Recently, the Jersey City council approved a ballot referendum for creating an arts trust fund in Jersey City. The proposal would dedicate permanent revenue for local arts and culture organizations. A small additional property tax would collect an estimated $800,000 to $1,000,000 per year–all for the arts. Continue reading
After decades of disinvestment and decline, American cities have become desirable places to work and live, especially for young adults in their 20s and 30s. Bloggers, journalists, and authors have documented this trend in cities, both large and small.
Investment and development have followed this population movement into cities and anticipated its continuance. This has raised the concern and sometimes ire of activists, cultural critics, and longtime residents. Once a term relegated to academic discussion, gentrification has entered the vernacular. Rarely does a week pass when I do not read or hear a story detailing the gentrification of a neighborhood or an entire city.

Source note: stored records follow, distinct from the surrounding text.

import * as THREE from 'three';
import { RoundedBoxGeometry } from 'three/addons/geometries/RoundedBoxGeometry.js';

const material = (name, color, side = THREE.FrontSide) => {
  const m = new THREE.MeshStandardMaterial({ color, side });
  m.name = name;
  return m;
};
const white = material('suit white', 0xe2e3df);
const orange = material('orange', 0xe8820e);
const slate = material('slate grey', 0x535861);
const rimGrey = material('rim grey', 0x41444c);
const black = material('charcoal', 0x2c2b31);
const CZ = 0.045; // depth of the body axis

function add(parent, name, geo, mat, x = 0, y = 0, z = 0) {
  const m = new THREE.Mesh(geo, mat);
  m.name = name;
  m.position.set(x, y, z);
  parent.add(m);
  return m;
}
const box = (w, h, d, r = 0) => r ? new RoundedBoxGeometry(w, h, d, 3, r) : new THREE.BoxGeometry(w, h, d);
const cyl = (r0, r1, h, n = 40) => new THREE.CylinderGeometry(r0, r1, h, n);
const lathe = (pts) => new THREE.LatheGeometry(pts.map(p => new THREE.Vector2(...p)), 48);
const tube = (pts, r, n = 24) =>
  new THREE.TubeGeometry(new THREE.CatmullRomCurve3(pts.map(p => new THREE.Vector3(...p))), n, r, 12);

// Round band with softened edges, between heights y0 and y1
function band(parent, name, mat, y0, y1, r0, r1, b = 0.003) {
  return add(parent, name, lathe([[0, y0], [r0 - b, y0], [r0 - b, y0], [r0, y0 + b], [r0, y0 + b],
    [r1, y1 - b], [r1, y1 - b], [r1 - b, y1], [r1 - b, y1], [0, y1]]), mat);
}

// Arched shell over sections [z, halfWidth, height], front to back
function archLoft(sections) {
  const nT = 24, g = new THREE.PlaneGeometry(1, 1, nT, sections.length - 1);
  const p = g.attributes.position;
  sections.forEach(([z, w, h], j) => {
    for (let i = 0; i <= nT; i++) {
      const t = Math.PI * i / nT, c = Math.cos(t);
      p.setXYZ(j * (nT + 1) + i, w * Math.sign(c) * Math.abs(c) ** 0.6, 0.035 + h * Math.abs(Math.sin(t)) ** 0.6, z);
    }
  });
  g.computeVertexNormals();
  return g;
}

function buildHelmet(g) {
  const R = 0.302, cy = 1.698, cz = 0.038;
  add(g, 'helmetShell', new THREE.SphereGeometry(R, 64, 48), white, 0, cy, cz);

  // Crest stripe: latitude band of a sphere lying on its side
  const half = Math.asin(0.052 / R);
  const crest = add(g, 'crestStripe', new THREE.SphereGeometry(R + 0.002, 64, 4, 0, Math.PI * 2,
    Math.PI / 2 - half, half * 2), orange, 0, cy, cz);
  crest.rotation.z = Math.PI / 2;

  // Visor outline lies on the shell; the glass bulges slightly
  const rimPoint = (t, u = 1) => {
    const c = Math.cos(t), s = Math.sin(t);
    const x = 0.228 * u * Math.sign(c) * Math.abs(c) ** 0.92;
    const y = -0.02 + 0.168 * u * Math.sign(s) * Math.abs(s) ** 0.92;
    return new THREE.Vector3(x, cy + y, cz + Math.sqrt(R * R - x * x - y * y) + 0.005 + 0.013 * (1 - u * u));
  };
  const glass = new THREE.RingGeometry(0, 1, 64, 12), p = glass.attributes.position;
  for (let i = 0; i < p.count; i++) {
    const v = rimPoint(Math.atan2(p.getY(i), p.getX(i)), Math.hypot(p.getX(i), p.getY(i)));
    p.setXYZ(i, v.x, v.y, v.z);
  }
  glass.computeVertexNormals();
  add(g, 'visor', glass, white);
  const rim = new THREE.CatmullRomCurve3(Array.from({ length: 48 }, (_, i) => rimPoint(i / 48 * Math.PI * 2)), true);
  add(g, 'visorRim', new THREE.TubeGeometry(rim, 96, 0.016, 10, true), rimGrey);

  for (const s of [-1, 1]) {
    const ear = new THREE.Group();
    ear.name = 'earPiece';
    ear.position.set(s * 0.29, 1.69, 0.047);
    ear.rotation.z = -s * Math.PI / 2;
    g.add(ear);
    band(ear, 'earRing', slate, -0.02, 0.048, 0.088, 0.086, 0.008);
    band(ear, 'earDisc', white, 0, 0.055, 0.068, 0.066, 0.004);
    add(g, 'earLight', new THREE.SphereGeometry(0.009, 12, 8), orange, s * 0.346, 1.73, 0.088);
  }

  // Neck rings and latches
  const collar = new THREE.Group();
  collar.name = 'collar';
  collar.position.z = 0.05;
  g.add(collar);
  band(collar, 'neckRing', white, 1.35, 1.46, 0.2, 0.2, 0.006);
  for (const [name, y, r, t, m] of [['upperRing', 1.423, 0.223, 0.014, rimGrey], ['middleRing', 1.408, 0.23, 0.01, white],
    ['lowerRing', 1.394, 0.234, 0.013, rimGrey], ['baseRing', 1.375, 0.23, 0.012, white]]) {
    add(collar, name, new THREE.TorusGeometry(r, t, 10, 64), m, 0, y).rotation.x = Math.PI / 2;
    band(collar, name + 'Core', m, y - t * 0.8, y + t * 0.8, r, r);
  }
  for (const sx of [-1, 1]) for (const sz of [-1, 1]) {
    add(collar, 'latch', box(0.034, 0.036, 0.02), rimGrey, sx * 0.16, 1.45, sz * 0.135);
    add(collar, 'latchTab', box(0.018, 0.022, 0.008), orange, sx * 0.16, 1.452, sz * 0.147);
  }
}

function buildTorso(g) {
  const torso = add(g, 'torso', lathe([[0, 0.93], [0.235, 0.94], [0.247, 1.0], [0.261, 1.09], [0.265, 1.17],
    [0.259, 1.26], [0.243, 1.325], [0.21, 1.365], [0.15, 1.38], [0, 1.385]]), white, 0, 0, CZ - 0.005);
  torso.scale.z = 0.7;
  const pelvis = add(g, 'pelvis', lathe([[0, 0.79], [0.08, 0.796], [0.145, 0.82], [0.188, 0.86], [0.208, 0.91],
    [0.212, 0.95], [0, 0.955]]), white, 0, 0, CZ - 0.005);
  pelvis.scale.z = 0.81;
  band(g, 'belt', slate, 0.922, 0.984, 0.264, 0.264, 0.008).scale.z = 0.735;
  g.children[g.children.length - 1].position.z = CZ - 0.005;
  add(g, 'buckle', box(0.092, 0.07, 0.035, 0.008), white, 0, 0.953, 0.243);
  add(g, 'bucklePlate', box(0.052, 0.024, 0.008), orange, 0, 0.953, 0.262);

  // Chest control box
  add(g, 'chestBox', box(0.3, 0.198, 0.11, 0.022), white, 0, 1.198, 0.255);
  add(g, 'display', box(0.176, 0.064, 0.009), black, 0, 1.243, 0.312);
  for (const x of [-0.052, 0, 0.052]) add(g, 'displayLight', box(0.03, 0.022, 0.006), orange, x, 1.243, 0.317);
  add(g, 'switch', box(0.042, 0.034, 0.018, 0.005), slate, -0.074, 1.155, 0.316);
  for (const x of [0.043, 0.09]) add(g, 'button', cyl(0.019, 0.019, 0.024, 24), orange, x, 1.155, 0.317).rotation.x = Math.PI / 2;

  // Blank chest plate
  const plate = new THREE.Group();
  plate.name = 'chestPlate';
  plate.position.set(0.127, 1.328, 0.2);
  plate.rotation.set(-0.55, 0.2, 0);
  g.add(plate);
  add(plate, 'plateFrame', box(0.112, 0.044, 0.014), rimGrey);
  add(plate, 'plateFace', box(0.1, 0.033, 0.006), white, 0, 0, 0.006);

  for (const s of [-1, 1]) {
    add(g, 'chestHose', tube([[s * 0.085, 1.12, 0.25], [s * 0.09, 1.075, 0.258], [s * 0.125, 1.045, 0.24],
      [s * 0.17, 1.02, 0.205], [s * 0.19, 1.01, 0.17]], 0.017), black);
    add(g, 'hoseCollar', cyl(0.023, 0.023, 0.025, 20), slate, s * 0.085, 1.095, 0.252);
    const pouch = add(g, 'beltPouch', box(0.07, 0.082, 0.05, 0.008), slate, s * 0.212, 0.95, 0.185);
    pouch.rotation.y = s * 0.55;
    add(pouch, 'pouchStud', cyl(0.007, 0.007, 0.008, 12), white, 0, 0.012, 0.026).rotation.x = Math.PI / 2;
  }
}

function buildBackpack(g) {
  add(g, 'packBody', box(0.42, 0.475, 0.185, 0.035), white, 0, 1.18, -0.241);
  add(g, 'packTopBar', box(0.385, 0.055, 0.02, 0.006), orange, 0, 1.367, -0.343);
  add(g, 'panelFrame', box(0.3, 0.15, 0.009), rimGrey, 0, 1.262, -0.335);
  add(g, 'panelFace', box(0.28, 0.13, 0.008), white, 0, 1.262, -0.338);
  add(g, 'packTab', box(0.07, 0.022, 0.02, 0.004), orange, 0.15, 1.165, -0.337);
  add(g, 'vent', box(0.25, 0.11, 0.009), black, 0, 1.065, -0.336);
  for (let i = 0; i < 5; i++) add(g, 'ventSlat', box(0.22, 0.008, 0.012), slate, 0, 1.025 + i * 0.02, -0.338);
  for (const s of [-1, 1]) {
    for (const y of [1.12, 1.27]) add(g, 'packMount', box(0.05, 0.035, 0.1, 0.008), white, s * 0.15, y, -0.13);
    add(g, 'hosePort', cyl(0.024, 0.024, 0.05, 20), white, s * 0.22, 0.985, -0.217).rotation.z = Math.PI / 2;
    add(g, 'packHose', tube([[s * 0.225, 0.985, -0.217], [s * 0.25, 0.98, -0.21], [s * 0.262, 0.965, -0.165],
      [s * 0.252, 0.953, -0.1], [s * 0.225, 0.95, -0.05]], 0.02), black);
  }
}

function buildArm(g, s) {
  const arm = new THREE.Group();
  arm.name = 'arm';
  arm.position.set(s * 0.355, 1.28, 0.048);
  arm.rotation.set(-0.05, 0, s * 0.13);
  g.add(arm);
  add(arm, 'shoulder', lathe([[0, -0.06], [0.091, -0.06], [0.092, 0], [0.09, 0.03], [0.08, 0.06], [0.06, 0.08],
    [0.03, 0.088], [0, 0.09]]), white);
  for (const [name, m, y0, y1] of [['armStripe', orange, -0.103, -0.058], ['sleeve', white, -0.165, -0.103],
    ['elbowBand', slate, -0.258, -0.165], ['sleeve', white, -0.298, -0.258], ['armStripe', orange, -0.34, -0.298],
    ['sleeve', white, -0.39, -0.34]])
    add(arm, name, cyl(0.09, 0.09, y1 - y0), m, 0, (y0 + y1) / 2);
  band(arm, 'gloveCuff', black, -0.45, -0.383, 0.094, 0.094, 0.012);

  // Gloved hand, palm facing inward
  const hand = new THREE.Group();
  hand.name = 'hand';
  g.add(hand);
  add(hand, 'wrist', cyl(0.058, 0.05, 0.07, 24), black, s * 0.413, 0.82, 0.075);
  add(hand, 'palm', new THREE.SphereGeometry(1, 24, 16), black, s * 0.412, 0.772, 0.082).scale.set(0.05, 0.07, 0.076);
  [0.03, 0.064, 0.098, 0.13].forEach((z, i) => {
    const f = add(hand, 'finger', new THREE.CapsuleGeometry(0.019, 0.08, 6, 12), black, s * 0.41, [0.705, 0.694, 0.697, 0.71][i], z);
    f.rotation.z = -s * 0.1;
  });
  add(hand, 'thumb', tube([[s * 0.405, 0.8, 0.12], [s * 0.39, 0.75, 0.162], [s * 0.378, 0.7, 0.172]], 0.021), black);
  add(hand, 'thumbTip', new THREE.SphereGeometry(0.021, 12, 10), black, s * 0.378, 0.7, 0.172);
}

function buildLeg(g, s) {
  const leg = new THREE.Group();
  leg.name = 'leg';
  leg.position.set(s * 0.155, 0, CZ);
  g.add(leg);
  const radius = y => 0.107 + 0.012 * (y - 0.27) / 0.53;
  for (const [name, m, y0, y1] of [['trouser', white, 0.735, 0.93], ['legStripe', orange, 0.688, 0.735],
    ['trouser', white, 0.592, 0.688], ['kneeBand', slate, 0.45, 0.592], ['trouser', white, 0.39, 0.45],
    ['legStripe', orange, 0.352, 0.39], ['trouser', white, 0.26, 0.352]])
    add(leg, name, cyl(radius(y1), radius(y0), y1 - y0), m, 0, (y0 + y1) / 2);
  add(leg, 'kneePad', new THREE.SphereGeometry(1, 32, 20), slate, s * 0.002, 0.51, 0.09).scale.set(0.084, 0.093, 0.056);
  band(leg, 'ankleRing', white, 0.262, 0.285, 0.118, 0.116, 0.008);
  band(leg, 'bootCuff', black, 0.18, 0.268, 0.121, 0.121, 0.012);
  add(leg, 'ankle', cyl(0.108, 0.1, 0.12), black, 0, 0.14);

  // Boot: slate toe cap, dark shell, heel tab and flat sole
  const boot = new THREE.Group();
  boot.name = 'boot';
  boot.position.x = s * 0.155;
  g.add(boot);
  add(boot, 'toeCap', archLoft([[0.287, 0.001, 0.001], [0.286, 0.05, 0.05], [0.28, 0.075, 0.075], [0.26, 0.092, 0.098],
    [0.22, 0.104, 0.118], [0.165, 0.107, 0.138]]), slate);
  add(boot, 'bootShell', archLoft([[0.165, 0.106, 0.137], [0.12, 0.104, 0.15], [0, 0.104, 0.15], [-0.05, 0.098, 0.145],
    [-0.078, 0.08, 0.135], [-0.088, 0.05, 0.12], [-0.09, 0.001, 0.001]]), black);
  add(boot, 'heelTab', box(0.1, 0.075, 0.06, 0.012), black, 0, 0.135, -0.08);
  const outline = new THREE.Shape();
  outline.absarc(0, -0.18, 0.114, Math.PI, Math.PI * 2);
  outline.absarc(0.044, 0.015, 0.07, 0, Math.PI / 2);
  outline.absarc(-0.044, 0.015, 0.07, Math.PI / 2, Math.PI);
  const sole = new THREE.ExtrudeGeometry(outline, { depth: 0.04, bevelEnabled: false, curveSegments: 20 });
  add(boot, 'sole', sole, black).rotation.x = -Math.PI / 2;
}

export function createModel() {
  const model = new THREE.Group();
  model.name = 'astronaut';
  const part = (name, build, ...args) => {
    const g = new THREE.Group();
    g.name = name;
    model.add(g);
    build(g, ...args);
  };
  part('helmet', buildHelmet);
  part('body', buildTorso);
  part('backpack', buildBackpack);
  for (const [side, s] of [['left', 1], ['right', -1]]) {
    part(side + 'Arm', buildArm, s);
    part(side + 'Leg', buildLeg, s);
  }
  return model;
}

On the evening of June 14, 2017, Jersey City arts advocates crowded the city council chambers and dominated the public comments segment of the council meeting. Speaker after speaker approached the microphone and articulated the integral role of the arts in the life of the city. Arts contribute to the local economy. Arts improve the quality of life. Arts capture the culture and history of the city. Arts matter.
Investment is pouring into Jersey City, and development is transforming its neighborhoods. Meanwhile, the arts are suffering. Many arts organizations rely upon the largess of real estate interests for studio and performance spaces. A pathetically small amount of state dollars earmarked for the arts finds its way to Jersey City.
Prior to the city council meeting, organizers passed out several hundred red shirts with the slogan “% for the Arts” printed on them. Citizens proudly wore the shirts throughout the meeting. The speakers and organizers were motivated and energized.
In the past fifteen or so years, Brooklyn has emerged as the grassroots cultural and creative capital of not only the New York region but arguably the entire country. Brooklyn entrepreneurs, musicians, artists, writers, and all-around boosters have crafted an attention-grabbing and marketable image of the new Brooklyn: gritty, outrageous, quirky, and weird. Simply put, Brooklyn has become cool.
The desirability of the borough has transformed the socio-economic, demographic, and cultural weave of certain neighborhoods. The word “gentrification” is whispered with a mixture of fear, anger, and resignation. Old ways of life are fading away, and some have disappeared altogether. That’s one part of the story.
Kay Hymowitz analyzes the changing Brooklyn in her new book The New Brooklyn: What It Takes to Bring Back a City (Rowman & Littlefield, 2017). In part, Hymowitz attempts to dispel the worst anxieties associated with the new Brooklyn and to dispel the powerful spell of nostalgia blinding residents to the ugly elements of “the good old days.” She sees the true story of contemporary Brooklyn as far more complicated, diverse, and uneven than the simple narrative of gentrification and displacement promoted by the majority of commentators and the creative class.
While reading Hymowitz’s book, I recognized that the remaking and remapping of Brooklyn resembled that of Jersey City in many ways: new immigration, rapid development, an emerging affluent class, and stubborn pockets of poverty. However, the story of Brooklyn differs from Jersey City in several key areas.